I finally finished reading Looking for Calvin and Hobbes by Nevin Martell. I congratulate him on his effort and I recommend the book to anyone interested in learning a bit about Watterson. Unfortunately the book only gives a “bit” of information about Watterson because the cartoonist has worked so hard to expunge himself from the public record. As I see it Martell has done his best to piece together the bits and pieces available to him into a brief narrative of Watterson’s life. Unfortunately, it is not enough when considering what one hopes to learn when reading the history of an important figure. Therein lies my critique of the book, I wish there were more in it about Watterson. The author appears to concede the point himself by calling the book an “Unconventional story…” which explains why the book comes across as more of a travel log of the authors journey than a detailed study of the subjects life. When you get down to it though, I do think the fault lies more with Watterson than with Martell.

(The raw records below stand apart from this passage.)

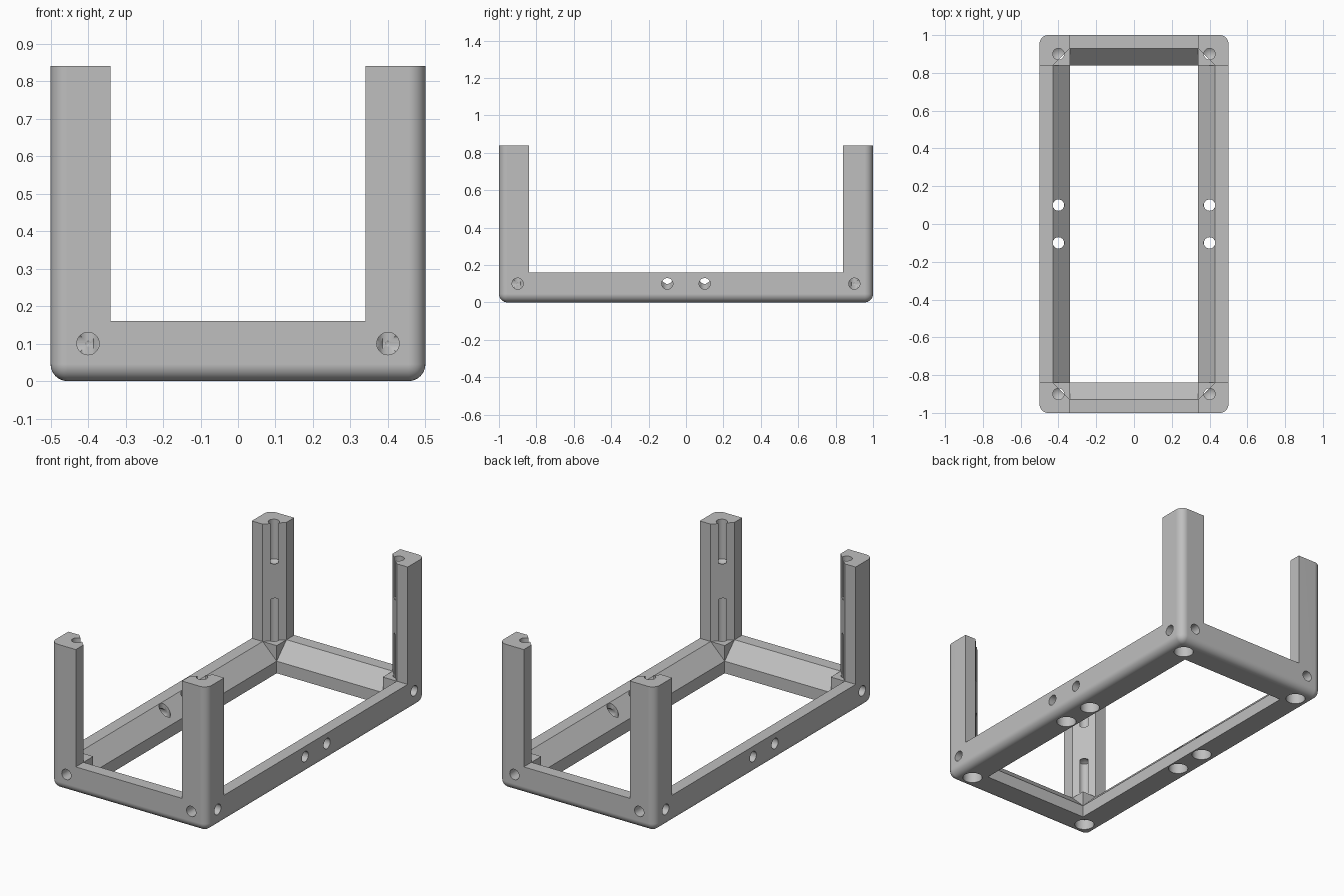
import bpy, bmesh, math
from mathutils import Matrix, Vector

if "Cube" in bpy.data.objects:
    bpy.data.objects.remove(bpy.data.objects["Cube"], do_unlink=True)

HX, HY, TOP = 0.5, 1.0, 0.84      # half width, half length, post height
BAR, CH = 0.16, 0.09              # bar thickness and inner chamfer
IX, IY = HX - BAR, HY - BAR       # clear opening
HOLE = 0.03                       # screw hole radius
INSET = 0.1                       # screw axis distance from outer faces


def make(name, bm):
    bmesh.ops.recalc_face_normals(bm, faces=bm.faces)
    mesh = bpy.data.meshes.new(name)
    bm.to_mesh(mesh)
    bm.free()
    obj = bpy.data.objects.new(name, mesh)
    bpy.context.collection.objects.link(obj)
    return obj


def prism(name, outline, place, start, end):
    """Extrude a mirrored outline; place maps (u, v, depth) to a point."""
    bm = bmesh.new()
    loop = outline + [(-u, v) for u, v in reversed(outline)]
    face = bm.faces.new([bm.verts.new(place(u, v, start)) for u, v in loop])
    ext = bmesh.ops.extrude_face_region(bm, geom=[face])["geom"]
    move = Vector(place(0, 0, end)) - Vector(place(0, 0, start))
    verts = [g for g in ext if isinstance(g, bmesh.types.BMVert)]
    bmesh.ops.translate(bm, vec=move, verts=verts)
    return make(name, bm)


def drill(bm, profile, origin, direction):
    """Revolve (radius, depth) points round an axis to make a drill shape."""
    turn = Vector((0, 0, 1)).rotation_difference(Vector(direction)).to_matrix().to_4x4()
    part = bmesh.new()
    verts = [part.verts.new((r, 0, d)) for r, d in profile]
    edges = [part.edges.new(pair) for pair in zip(verts, verts[1:])]
    bmesh.ops.spin(part, geom=verts + edges, cent=(0, 0, 0), axis=(0, 0, 1),
                   angle=math.tau, steps=28)
    bmesh.ops.remove_doubles(part, verts=part.verts, dist=0.0001)
    part.transform(Matrix.Translation(origin) @ turn)
    temp = bpy.data.meshes.new("drill_part")
    part.to_mesh(temp)
    part.free()
    bm.from_mesh(temp)
    bpy.data.meshes.remove(temp)


# Rounded outer block: bottom and upright edges rounded, top edges sharp
bm = bmesh.new()
bmesh.ops.create_cube(bm, size=1, matrix=Matrix.Translation((0, 0, TOP / 2))
                      @ Matrix.Diagonal((2 * HX, 2 * HY, TOP, 1)))
round_edges = [e for e in bm.edges if min(v.co.z for v in e.verts) < 0.01]
bmesh.ops.bevel(bm, geom=round_edges, offset=0.045, segments=8,
                profile=0.5, affect='EDGES')
frame = make("corner_post_frame", bm)


# Openings that leave chamfered rails and posts
def opening(half, outer):
    return [(half, -0.1), (half, BAR - CH), (half + CH, BAR), (outer, BAR), (outer, 1)]


cutters = [
    prism("long_opening", opening(IX, 0.6), lambda u, v, d: (u, d, v), -IY, IY),
    prism("cross_opening", opening(IY, 1.1), lambda u, v, d: (d, u, v), -IX, IX),
    prism("post_opening", [(IX, -IY - CH), (IX + CH, -IY), (IX + CH, IY), (IX, IY + CH)],
          lambda u, v, d: (u, v, d), BAR, 1),
]

# Screw holes: upright, sideways and lengthways
upright, sideways, lengthways = bmesh.new(), bmesh.new(), bmesh.new()
blind = [(0, -0.05), (HOLE, -0.05), (HOLE, 0.115), (0, 0.135)]
post_top = [(0, -0.05), (HOLE, -0.05), (HOLE, 0.23), (0, 0.25)]


def counterbored(depth):
    return [(0, -0.05), (0.053, -0.05), (0.053, 0.06), (HOLE, 0.06),
            (HOLE, depth), (0, depth + 0.02)]


for sx in (-1, 1):
    x = sx * (HX - INSET)
    for sy in (-1, 1):
        y = sy * (HY - INSET)
        drill(upright, post_top, (x, y, TOP), (0, 0, -1))
        drill(upright, counterbored(0.4), (x, y, 0), (0, 0, 1))
        drill(upright, counterbored(0.25), (x, sy * INSET, 0), (0, 0, 1))
        drill(lengthways, blind, (x, sy * HY, INSET), (0, -sy, 0))
        for hole_y in (y, sy * INSET):
            drill(sideways, blind, (sx * HX, hole_y, INSET), (-sx, 0, 0))
cutters += [make("upright_drills", upright), make("sideways_drills", sideways),
            make("lengthways_drills", lengthways)]

# Cut everything, bake the result and remove the cutters
for cutter in cutters:
    mod = frame.modifiers.new(cutter.name, 'BOOLEAN')
    mod.operation, mod.solver, mod.object = 'DIFFERENCE', 'EXACT', cutter
    cutter.hide_render = True
graph = bpy.context.evaluated_depsgraph_get()
graph.update()
baked = bpy.data.meshes.new_from_object(frame.evaluated_get(graph))
frame.modifiers.clear()
frame.data = baked
for cutter in cutters:
    bpy.data.objects.remove(cutter, do_unlink=True)

# Plain grey finish
grey = bpy.data.materials.new("plain_grey")
grey.use_nodes = True
colour = (0.52, 0.52, 0.52, 1)
grey.diffuse_color = colour
grey.node_tree.nodes["Principled BSDF"].inputs["Base Color"].default_value = colour
frame.data.materials.clear()
frame.data.materials.append(grey)

# Smooth rounded edges and holes, keep flats crisp
bpy.ops.object.select_all(action='DESELECT')
frame.select_set(True)
bpy.context.view_layer.objects.active = frame
bpy.ops.object.shade_smooth_by_angle(angle=math.radians(30))
frame.modifiers.new("flat_faces", 'WEIGHTED_NORMAL').keep_sharp = True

Having read Watterson’s own words and after reading his associates opinions on the matter I still have a hard time understanding Watterson’s point of view. I recognize his need for privacy but I don’t understand his disdain for commercial promotion and borderline contempt for the cartoon industry and his peers. It seems that one of the reasons Watterson pulled away was his discomfort with the commercial promotion of his work. In his opinion any licensing or marketing of his work would destroy the content and diffuse his art. I really can’t disagree more.
In my opinion, Art is and always has been a contract between the artist and their audience. One can’t be removed from the other. It goes along with the saying “If a tree falls in the forest and no one is there to hear it, does it make a sound?” or in other words “If an artist creates a work that no one sees and appreciates, is it Art?” The arrogant artist in me says “Yes!” but the realist in me says “No.” To me Art is what happens in the mind of the audience in the viewing. If an artist or cartoonist pulls too far away from their audience and wants to control their feedback like a tyrant then I think they’ve lost touch with what could be an invigorating and mutually beneficial partnership. There is a limit to what can or should be done, especially when dealing with kid friendly cartoon characters, in terms of marketing, licensing, and promotion but, what would have been the harm in a Calvin and Hobbes cartoon? Did “A Charlie Brown Christmas” ruin the Charlie Brown characters? I don’t think so, in fact I think it only enhanced the public’s regard for them.
Ultimately Watterson has the right to do things as he sees fit, but his silence is a great loss for those of us that could learn so much from him.